'''

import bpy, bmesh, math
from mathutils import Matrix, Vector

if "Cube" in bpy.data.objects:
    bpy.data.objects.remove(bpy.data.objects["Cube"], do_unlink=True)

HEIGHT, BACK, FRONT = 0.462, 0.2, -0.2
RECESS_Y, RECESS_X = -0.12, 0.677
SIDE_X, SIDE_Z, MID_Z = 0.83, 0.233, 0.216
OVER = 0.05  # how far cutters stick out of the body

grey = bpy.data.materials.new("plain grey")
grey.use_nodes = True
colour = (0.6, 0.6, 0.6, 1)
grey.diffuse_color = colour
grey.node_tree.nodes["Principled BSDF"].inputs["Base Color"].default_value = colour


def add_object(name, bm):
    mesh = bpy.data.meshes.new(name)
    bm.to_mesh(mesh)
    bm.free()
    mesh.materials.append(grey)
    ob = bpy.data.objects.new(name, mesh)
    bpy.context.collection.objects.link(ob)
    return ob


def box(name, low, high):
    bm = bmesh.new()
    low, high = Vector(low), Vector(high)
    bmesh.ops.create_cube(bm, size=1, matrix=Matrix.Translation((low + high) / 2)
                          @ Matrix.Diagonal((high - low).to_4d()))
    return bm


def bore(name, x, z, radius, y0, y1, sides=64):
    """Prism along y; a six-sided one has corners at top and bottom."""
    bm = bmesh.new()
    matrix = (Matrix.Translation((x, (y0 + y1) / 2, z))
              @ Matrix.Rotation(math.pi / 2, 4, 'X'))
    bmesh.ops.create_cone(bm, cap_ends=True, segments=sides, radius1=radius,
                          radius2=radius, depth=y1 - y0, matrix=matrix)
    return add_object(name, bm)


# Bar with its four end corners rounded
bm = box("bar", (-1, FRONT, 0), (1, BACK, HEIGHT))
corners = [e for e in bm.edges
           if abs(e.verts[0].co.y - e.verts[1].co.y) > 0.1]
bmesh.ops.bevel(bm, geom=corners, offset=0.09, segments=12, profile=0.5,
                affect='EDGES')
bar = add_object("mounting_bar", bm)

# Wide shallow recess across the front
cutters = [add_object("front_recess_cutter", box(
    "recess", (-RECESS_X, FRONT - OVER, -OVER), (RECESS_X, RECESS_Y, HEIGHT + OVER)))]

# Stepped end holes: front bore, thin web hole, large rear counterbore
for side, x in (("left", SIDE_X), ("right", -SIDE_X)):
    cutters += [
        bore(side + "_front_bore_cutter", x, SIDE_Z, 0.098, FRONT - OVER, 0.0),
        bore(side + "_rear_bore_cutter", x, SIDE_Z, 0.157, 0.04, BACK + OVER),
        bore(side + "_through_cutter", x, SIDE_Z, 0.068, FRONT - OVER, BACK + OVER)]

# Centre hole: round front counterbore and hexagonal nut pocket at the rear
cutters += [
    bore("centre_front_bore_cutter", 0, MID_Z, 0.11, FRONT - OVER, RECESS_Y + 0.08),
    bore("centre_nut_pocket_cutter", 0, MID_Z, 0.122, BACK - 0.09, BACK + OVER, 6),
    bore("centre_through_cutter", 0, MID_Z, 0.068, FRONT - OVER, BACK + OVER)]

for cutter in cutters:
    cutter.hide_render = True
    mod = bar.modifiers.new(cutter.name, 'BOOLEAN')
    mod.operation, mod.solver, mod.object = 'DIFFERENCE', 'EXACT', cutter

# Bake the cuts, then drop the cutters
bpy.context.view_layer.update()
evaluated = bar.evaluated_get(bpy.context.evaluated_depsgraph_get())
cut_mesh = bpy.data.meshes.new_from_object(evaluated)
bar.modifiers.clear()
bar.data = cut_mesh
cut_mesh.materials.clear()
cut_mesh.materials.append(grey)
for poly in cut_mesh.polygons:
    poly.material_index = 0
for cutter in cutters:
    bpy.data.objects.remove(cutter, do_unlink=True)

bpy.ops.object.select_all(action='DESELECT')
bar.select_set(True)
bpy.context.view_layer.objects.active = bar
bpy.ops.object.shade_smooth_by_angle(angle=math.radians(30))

'''
'''

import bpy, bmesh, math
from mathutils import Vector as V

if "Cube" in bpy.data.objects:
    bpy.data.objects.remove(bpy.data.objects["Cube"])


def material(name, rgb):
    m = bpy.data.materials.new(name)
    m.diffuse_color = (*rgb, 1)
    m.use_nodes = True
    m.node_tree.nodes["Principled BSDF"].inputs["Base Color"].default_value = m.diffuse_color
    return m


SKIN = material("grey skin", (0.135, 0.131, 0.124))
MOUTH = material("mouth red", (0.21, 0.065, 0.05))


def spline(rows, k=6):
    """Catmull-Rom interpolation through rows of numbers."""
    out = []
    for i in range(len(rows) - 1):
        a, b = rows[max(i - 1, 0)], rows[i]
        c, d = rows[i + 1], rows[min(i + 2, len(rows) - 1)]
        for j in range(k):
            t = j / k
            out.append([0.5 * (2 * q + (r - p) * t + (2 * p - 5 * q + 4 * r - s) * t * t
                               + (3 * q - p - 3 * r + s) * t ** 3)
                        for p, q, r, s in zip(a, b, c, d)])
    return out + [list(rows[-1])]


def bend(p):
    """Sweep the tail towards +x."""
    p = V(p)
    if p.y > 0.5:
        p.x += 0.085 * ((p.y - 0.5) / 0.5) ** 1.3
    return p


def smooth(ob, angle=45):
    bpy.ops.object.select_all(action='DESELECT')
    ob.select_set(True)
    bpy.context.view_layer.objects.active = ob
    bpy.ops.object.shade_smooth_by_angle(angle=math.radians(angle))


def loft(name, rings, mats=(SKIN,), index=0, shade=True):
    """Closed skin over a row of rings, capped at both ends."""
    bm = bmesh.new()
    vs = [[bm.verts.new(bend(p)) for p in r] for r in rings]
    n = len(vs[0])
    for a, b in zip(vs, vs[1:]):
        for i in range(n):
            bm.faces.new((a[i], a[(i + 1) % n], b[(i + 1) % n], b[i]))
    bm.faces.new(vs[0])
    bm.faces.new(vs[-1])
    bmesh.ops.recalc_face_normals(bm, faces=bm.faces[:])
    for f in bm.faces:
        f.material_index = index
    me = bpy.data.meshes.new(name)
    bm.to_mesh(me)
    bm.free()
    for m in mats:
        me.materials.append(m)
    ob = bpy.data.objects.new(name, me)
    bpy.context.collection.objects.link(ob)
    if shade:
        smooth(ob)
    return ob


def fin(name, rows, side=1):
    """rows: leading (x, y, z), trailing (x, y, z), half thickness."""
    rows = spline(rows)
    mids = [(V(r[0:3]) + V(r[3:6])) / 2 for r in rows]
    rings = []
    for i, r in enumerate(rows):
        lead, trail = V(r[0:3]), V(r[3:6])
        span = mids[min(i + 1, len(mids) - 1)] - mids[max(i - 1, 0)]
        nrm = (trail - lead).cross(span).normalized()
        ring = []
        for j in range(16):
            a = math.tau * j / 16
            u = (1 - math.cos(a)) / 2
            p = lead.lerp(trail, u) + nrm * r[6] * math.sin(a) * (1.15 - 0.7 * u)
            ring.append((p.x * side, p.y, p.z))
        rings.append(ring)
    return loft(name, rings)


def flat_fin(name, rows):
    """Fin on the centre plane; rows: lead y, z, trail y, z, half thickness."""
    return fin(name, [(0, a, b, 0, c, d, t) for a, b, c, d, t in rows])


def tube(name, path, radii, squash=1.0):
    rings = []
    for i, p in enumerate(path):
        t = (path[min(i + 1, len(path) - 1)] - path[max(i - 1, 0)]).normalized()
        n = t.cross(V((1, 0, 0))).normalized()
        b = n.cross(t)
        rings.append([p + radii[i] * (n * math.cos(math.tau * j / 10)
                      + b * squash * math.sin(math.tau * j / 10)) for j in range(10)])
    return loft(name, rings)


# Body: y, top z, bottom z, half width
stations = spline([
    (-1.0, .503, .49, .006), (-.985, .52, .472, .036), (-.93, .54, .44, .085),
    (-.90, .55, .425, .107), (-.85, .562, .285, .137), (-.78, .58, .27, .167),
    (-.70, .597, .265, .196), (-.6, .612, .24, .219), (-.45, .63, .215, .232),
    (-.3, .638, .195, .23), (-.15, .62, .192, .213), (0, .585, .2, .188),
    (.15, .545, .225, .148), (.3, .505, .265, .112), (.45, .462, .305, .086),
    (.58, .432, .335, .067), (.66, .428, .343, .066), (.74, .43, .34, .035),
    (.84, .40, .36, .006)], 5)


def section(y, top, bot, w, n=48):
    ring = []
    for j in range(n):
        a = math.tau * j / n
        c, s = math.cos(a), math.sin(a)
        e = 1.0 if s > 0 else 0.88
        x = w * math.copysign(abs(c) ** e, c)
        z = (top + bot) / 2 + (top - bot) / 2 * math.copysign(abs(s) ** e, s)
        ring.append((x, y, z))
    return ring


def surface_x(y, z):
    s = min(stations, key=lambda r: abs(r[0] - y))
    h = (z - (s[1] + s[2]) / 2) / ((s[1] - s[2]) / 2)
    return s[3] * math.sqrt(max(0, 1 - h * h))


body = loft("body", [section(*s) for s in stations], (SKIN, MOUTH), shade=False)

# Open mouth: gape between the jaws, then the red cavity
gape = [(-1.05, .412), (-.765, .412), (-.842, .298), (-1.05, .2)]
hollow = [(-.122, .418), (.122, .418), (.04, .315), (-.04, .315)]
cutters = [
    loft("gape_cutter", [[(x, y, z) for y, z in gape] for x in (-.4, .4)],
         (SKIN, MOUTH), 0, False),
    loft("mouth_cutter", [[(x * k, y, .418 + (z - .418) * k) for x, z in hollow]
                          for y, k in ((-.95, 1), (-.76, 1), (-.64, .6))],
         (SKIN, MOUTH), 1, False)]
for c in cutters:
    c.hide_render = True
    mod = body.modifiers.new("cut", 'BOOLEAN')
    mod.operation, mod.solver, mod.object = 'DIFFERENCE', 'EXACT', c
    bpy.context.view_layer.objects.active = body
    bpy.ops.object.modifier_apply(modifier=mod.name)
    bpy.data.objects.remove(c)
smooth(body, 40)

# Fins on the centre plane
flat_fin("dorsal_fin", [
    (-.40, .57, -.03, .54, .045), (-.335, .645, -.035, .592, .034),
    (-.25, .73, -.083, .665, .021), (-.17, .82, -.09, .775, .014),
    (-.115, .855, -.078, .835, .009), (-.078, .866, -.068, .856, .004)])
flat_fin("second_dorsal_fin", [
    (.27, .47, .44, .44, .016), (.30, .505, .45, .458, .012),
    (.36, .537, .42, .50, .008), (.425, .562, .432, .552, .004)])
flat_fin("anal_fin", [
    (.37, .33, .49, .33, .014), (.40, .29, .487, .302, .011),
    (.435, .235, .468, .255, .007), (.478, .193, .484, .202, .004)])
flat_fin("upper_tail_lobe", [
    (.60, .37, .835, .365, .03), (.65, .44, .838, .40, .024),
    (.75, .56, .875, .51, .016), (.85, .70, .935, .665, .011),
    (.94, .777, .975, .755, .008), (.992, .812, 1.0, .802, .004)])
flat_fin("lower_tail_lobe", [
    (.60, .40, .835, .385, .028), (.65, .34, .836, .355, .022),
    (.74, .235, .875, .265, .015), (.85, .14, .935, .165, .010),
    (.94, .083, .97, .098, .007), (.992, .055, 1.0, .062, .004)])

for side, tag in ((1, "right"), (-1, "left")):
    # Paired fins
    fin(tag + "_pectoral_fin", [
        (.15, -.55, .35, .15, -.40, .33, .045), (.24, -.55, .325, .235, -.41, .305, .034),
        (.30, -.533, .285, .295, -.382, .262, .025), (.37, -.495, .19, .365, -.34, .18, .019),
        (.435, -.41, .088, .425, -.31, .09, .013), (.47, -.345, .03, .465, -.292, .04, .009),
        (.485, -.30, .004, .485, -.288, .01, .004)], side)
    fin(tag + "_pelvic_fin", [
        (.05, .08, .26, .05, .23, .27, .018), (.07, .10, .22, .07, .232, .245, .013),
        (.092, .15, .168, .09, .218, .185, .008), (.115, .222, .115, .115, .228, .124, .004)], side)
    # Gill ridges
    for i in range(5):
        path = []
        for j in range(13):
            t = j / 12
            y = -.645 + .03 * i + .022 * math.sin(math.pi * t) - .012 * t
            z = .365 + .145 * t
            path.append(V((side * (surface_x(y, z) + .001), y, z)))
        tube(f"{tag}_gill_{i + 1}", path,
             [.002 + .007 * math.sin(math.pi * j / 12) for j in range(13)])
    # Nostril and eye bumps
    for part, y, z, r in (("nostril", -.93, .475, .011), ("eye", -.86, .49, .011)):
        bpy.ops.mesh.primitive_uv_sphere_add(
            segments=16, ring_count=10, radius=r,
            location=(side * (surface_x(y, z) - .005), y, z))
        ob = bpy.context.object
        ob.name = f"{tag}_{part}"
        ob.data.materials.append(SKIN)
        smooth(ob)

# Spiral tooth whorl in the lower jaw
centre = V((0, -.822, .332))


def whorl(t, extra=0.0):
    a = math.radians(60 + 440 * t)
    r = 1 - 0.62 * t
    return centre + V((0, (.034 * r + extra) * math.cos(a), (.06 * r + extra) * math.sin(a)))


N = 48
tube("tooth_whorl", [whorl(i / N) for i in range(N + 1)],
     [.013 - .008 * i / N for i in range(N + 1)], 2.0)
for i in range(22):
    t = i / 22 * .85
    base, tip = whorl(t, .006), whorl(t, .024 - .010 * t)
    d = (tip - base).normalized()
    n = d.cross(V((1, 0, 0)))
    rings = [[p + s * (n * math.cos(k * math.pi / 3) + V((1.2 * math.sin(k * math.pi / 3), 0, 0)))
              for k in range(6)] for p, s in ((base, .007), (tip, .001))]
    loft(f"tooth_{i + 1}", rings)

'''
'''

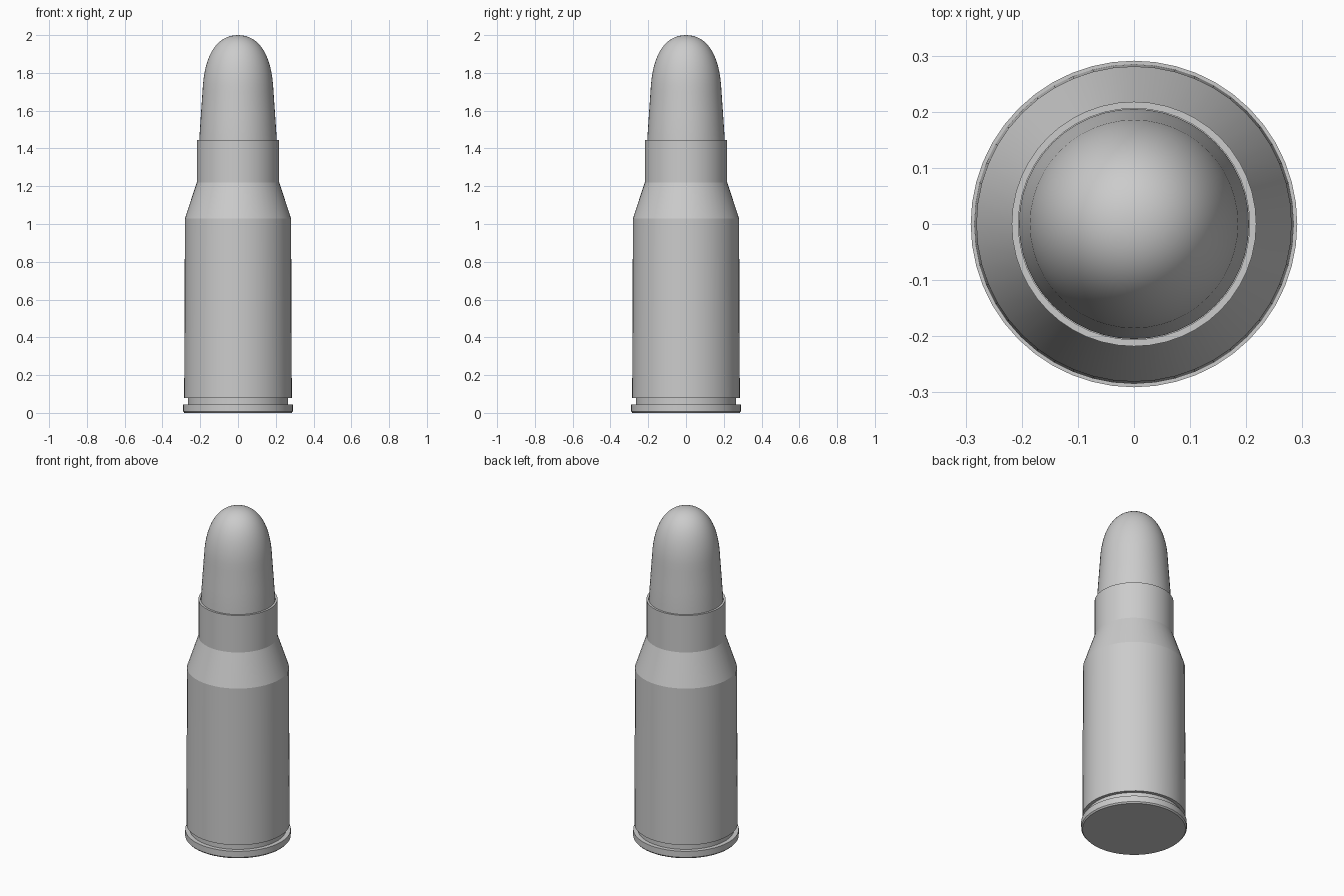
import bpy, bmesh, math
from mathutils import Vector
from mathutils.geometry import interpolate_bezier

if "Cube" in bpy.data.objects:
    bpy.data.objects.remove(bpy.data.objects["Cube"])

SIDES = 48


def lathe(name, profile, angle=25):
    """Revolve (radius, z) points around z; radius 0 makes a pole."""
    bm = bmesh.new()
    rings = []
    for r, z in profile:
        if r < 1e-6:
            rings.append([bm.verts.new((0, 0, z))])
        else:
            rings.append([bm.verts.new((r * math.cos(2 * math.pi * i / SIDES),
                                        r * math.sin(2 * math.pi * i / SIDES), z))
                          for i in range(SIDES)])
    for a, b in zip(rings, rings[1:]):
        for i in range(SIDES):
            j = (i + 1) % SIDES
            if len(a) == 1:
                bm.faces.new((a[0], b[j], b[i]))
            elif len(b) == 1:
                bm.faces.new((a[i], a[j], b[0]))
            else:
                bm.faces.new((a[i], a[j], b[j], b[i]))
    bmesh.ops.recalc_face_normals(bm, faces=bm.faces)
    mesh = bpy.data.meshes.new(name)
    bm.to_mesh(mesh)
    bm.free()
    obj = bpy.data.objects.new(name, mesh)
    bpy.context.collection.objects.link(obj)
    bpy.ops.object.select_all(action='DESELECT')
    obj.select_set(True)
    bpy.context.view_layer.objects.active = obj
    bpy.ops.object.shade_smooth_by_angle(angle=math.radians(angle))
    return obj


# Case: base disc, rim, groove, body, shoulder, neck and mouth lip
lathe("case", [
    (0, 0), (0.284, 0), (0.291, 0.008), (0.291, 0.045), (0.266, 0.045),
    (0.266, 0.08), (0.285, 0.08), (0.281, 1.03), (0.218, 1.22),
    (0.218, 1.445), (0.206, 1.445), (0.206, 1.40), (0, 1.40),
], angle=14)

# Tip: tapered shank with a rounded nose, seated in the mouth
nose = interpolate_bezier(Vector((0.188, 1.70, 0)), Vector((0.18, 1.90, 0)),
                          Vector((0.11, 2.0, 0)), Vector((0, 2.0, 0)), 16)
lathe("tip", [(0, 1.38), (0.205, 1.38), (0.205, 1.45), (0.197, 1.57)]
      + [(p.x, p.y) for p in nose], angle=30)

'''

## WHAT IS EXPECTED
Search the entries for the string "cutters" and copy each line where it occurs.

## REPLY
OVER = 0.05  # how far cutters stick out of the body
cutters = [add_object("front_recess_cutter", box(
    cutters += [
cutters += [
for cutter in cutters:
# Bake the cuts, then drop the cutters
for cutter in cutters:
cutters = [
for c in cutters:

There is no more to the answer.